Excerpts from a dataset:

◇ ◇ ◇

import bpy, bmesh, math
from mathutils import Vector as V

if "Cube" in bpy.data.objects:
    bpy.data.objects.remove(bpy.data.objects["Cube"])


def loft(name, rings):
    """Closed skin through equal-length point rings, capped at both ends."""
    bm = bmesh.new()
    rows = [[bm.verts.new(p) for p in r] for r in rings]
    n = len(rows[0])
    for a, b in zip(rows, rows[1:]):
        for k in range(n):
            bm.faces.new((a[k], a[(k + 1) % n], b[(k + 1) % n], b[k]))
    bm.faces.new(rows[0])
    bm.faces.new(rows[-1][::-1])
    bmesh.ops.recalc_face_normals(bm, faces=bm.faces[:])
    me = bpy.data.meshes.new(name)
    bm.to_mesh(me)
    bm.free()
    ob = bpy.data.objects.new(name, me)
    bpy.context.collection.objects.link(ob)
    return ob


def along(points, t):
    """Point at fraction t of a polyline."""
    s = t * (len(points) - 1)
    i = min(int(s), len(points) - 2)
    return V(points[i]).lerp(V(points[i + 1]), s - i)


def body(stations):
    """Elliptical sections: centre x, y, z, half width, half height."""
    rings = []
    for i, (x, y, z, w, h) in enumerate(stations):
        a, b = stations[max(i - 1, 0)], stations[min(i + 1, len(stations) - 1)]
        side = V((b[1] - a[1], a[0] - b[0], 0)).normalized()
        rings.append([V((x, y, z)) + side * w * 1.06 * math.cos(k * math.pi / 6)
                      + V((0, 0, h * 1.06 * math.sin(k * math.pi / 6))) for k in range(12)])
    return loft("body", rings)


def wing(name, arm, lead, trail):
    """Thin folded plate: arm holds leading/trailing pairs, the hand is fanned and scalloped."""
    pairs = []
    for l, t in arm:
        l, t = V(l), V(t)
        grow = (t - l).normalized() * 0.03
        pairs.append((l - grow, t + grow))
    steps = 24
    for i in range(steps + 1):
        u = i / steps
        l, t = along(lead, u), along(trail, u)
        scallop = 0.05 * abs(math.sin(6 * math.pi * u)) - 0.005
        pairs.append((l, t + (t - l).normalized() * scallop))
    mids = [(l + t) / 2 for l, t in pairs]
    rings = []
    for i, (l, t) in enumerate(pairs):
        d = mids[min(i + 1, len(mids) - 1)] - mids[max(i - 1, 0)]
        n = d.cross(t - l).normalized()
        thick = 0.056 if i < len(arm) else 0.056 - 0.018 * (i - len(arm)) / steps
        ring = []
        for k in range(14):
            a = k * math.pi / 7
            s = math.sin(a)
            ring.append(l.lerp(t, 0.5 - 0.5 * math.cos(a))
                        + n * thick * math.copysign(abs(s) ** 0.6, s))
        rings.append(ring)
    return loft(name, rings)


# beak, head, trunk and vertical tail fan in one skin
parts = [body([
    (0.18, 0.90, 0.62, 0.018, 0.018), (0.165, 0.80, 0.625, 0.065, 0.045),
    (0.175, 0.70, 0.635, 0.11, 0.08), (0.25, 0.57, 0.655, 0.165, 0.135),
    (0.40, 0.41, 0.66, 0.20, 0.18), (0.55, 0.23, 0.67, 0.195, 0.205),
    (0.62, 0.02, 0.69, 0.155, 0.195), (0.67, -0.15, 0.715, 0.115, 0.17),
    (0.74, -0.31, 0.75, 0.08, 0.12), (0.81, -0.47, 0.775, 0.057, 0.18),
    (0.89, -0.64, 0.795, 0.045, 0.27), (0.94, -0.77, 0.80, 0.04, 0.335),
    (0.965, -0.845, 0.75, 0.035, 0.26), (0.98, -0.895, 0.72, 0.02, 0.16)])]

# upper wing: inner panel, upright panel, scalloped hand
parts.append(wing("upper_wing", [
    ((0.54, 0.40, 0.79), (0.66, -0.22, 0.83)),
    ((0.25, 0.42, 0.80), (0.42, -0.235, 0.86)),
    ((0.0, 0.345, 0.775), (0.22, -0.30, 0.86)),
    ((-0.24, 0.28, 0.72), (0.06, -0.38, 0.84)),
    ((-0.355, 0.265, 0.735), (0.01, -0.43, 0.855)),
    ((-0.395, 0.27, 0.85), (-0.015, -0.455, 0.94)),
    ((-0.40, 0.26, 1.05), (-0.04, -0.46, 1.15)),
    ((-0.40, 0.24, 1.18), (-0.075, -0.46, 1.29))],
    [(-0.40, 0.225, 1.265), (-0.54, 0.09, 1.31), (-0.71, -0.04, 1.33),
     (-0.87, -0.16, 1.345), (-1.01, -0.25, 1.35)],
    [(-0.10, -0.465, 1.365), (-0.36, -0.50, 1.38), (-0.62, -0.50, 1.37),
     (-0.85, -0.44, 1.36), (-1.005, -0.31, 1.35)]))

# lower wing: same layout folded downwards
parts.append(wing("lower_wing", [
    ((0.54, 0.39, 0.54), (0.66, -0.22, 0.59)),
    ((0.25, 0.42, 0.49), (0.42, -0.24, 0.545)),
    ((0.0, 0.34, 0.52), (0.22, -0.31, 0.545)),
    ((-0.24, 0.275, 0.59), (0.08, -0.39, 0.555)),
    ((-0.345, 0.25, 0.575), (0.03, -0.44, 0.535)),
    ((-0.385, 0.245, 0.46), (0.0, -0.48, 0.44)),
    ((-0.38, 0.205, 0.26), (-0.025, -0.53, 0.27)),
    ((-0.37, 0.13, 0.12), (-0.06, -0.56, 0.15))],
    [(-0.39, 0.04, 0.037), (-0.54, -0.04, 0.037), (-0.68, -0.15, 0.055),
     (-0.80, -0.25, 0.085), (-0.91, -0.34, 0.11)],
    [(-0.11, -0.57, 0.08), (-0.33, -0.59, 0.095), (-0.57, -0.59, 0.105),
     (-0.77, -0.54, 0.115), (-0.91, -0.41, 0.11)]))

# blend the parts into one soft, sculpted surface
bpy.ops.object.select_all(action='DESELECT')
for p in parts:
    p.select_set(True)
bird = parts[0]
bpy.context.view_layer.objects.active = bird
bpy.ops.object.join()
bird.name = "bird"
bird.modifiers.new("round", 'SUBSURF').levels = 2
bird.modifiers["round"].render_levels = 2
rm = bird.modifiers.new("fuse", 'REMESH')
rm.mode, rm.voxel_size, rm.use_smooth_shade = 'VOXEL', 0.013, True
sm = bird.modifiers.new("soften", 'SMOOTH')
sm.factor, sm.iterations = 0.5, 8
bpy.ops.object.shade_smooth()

◇ ◇ ◇

### Problem requirements
In the records above, collect each line with "rings".

### Written response
def loft(name, rings):
    """Closed skin through equal-length point rings, capped at both ends."""
    rows = [[bm.verts.new(p) for p in r] for r in rings]
    rings = []
        rings.append([V((x, y, z)) + side * w * 1.06 * math.cos(k * math.pi / 6)
    return loft("body", rings)
    rings = []
        rings.append(ring)
    return loft(name, rings)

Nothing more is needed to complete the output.